About this task: Up to and including the line with "function rectangle(target, cx, cy, w, h)", restate the records below word for word, beginning with their first line.

Excerpted records:
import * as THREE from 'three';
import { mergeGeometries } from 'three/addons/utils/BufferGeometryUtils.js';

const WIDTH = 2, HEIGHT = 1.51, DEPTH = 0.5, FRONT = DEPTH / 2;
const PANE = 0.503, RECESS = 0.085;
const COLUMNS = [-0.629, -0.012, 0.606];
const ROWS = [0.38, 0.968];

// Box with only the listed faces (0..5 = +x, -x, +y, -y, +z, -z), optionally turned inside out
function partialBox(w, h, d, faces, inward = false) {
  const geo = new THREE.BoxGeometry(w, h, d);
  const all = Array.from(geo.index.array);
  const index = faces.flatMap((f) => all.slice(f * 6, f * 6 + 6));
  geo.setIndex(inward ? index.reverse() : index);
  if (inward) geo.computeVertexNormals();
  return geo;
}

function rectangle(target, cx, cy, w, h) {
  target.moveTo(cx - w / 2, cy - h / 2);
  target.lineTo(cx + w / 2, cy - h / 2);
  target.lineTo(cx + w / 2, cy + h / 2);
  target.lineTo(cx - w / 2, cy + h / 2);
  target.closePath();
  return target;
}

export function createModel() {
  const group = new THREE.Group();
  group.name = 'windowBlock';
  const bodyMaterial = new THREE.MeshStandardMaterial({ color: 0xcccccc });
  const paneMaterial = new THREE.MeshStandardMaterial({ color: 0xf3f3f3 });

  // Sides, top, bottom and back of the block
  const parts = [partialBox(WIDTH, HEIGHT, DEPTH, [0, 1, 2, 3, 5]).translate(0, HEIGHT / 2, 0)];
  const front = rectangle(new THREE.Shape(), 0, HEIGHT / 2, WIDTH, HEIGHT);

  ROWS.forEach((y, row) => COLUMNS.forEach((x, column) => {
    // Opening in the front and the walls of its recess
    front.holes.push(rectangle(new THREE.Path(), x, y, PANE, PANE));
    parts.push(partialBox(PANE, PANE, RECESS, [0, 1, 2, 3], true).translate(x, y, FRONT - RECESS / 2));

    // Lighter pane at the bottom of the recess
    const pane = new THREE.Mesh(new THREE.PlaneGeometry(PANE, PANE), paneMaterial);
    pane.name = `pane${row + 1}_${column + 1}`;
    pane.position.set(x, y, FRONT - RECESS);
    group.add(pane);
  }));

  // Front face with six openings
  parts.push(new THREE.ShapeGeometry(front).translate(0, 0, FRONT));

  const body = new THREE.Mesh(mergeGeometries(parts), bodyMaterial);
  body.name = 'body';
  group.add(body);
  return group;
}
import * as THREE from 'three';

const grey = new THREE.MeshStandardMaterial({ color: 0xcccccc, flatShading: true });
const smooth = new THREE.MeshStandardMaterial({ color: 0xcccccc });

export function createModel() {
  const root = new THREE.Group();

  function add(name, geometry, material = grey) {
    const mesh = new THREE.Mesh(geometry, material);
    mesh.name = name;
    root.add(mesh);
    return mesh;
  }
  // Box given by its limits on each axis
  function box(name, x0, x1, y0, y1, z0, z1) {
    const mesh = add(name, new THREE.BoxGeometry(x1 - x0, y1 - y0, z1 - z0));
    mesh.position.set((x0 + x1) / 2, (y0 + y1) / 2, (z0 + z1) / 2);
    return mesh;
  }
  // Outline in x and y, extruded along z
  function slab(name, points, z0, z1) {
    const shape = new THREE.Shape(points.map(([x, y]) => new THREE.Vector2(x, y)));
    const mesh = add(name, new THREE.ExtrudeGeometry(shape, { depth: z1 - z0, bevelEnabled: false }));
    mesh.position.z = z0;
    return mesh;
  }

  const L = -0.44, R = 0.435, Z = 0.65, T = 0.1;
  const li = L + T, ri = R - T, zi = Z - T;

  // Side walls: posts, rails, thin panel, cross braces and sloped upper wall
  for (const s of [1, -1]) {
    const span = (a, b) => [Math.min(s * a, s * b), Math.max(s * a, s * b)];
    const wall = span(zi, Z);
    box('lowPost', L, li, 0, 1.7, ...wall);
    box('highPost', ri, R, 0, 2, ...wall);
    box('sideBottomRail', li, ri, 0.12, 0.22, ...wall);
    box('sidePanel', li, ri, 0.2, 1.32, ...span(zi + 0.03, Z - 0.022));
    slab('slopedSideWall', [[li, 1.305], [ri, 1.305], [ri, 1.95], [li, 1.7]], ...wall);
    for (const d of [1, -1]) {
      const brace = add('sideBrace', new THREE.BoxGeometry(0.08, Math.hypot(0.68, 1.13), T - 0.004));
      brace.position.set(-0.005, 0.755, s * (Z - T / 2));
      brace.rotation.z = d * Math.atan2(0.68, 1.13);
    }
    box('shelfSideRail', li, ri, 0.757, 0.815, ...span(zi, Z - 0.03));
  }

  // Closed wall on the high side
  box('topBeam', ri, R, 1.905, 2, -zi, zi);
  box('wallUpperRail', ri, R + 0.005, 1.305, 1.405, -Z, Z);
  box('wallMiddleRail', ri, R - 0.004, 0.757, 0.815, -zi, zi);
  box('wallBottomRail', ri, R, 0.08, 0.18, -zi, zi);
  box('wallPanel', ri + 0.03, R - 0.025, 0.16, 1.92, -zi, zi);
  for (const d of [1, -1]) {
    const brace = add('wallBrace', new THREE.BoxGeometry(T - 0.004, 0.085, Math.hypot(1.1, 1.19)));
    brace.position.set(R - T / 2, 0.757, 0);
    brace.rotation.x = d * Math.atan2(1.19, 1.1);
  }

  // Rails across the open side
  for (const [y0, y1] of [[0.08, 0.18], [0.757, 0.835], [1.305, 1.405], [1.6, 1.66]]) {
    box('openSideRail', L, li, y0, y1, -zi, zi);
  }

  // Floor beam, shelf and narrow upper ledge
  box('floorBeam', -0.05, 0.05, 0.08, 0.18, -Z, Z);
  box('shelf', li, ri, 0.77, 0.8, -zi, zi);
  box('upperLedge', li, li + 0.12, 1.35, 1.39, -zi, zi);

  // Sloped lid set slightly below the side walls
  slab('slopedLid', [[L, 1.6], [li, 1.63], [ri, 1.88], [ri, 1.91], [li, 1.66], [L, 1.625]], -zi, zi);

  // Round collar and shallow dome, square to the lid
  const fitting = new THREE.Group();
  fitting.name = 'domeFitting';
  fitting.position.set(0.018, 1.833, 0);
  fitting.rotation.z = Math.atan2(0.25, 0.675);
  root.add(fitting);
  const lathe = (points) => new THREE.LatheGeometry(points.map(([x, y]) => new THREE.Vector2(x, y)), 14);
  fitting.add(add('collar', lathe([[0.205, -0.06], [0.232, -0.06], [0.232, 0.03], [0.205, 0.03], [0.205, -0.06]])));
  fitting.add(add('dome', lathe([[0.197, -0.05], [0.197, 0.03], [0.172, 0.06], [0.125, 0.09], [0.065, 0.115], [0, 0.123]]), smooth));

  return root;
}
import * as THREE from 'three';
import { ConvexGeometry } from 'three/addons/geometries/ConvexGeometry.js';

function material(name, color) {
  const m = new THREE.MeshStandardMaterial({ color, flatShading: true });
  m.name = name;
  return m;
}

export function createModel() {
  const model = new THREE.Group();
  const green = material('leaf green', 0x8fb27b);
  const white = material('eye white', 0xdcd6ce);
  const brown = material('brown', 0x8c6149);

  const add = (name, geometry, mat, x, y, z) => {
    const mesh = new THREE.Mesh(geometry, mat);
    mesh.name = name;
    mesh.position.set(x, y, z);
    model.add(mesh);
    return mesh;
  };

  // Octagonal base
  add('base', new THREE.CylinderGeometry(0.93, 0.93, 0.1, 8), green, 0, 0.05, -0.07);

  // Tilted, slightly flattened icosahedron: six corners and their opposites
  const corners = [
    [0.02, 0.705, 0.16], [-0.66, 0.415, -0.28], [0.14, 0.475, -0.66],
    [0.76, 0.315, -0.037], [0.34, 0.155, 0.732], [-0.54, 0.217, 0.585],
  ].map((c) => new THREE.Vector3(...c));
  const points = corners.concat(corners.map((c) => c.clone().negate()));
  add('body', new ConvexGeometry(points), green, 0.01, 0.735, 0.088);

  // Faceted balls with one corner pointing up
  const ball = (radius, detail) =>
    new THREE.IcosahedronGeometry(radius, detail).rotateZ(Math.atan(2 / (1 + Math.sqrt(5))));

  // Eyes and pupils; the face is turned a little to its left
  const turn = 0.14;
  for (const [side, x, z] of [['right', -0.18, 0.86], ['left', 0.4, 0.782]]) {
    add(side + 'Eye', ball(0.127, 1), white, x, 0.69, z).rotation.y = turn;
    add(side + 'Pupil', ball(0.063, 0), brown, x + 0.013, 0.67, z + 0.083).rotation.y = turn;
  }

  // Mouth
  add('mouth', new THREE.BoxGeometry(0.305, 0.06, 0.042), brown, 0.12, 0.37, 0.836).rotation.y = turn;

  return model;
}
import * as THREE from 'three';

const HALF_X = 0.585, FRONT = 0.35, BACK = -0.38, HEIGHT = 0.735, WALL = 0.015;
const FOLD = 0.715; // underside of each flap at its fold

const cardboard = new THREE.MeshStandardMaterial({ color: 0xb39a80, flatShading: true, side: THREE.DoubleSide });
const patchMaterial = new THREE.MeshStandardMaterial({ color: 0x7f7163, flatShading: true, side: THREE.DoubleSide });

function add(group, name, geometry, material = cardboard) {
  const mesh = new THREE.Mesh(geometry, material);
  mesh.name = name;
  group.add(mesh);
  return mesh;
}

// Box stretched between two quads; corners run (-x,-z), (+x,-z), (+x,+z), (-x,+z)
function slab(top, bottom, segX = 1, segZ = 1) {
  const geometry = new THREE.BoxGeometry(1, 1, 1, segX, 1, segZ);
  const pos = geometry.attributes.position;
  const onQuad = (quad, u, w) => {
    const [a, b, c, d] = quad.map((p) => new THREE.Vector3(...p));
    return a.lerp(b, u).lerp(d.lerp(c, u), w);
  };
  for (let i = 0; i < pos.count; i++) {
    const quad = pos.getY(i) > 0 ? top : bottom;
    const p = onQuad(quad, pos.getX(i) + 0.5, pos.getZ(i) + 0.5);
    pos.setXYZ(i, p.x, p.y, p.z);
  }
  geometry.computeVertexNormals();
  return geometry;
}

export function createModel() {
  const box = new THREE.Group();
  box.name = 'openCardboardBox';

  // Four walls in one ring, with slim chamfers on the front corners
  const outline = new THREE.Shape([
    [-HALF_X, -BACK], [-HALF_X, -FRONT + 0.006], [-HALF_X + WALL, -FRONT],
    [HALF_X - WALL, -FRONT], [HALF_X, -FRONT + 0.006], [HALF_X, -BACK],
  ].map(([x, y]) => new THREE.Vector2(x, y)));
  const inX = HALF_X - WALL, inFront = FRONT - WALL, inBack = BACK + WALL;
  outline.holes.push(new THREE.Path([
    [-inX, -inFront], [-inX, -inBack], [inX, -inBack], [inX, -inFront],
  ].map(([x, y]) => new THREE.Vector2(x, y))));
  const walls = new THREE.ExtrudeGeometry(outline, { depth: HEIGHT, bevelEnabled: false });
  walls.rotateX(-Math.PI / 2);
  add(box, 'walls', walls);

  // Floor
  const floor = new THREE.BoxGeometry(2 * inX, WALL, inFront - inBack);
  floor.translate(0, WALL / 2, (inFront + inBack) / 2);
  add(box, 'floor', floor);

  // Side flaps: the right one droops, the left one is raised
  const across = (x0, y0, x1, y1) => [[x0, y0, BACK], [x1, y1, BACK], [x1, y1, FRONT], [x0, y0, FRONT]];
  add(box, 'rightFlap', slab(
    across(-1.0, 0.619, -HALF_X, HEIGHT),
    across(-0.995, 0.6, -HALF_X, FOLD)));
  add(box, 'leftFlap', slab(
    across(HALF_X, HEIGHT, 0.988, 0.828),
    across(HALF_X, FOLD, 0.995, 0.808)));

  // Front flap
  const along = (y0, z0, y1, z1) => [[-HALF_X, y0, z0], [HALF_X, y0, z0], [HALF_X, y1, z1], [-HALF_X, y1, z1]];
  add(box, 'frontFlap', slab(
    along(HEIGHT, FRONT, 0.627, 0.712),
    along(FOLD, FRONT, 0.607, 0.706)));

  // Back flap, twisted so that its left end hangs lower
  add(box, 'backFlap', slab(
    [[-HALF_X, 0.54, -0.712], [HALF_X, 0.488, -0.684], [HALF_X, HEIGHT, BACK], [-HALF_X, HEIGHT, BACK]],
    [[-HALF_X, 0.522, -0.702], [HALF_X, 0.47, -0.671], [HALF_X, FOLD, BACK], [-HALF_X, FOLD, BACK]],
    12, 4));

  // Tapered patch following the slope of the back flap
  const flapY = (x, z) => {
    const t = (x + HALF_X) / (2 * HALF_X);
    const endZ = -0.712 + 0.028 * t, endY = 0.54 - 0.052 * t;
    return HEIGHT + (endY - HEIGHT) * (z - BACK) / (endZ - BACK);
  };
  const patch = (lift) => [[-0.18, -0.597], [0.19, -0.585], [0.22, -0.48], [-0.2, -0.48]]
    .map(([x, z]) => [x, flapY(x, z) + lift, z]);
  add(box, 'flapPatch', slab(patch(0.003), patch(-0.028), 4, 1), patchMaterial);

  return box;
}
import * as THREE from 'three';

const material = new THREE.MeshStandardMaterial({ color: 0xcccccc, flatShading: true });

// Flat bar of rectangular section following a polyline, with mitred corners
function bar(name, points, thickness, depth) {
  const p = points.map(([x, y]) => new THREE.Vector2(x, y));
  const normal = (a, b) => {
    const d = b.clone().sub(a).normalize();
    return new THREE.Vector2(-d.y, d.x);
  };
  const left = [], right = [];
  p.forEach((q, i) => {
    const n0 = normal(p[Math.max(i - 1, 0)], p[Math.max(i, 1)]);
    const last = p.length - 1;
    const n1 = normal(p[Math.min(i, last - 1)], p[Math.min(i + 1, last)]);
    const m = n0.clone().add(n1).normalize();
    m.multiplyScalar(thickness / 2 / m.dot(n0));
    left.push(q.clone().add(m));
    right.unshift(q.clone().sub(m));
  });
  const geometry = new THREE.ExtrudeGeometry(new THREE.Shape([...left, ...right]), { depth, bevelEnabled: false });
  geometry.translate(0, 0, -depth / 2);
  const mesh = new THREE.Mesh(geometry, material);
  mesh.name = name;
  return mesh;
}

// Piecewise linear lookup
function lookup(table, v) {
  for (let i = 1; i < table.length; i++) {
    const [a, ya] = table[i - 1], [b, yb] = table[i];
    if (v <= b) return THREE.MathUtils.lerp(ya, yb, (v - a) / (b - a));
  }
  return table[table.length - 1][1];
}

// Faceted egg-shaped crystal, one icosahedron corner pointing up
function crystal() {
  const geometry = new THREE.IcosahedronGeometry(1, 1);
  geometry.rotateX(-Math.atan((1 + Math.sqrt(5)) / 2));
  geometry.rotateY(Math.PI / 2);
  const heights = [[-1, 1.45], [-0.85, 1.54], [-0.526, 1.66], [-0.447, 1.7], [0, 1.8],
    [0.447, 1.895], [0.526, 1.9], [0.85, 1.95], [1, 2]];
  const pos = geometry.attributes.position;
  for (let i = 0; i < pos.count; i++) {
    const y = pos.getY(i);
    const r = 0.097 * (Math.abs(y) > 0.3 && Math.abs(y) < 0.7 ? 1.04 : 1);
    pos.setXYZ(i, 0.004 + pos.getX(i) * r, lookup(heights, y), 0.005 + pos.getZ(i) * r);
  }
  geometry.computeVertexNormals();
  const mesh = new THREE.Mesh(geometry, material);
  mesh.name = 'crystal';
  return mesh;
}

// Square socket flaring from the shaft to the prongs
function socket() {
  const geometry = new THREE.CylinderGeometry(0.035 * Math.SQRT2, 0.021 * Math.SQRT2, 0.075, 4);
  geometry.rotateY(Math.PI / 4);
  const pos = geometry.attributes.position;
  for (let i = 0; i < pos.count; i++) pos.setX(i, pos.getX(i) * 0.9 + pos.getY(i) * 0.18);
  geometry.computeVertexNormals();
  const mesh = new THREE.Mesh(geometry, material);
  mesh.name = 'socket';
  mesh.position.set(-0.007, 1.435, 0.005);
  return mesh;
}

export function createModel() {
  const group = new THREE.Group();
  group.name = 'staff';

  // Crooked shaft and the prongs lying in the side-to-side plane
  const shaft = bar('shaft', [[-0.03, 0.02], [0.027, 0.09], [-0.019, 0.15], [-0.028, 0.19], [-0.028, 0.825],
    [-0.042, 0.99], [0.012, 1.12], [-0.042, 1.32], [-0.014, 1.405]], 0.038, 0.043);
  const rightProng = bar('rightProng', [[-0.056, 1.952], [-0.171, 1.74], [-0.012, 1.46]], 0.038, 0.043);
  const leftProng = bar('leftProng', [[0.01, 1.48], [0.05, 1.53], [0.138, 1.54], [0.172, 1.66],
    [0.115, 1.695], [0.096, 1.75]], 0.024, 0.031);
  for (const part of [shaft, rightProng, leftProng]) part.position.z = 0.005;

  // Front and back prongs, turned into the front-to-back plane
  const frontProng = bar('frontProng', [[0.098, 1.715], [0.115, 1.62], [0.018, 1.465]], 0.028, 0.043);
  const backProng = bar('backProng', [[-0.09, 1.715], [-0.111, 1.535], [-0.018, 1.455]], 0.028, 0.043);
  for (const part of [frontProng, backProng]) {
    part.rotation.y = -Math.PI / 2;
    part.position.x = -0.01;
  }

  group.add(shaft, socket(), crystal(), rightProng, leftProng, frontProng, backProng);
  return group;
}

Response for this exercise:
import * as THREE from 'three';
import { mergeGeometries } from 'three/addons/utils/BufferGeometryUtils.js';

const WIDTH = 2, HEIGHT = 1.51, DEPTH = 0.5, FRONT = DEPTH / 2;
const PANE = 0.503, RECESS = 0.085;
const COLUMNS = [-0.629, -0.012, 0.606];
const ROWS = [0.38, 0.968];

// Box with only the listed faces (0..5 = +x, -x, +y, -y, +z, -z), optionally turned inside out
function partialBox(w, h, d, faces, inward = false) {
  const geo = new THREE.BoxGeometry(w, h, d);
  const all = Array.from(geo.index.array);
  const index = faces.flatMap((f) => all.slice(f * 6, f * 6 + 6));
  geo.setIndex(inward ? index.reverse() : index);
  if (inward) geo.computeVertexNormals();
  return geo;
}

function rectangle(target, cx, cy, w, h) {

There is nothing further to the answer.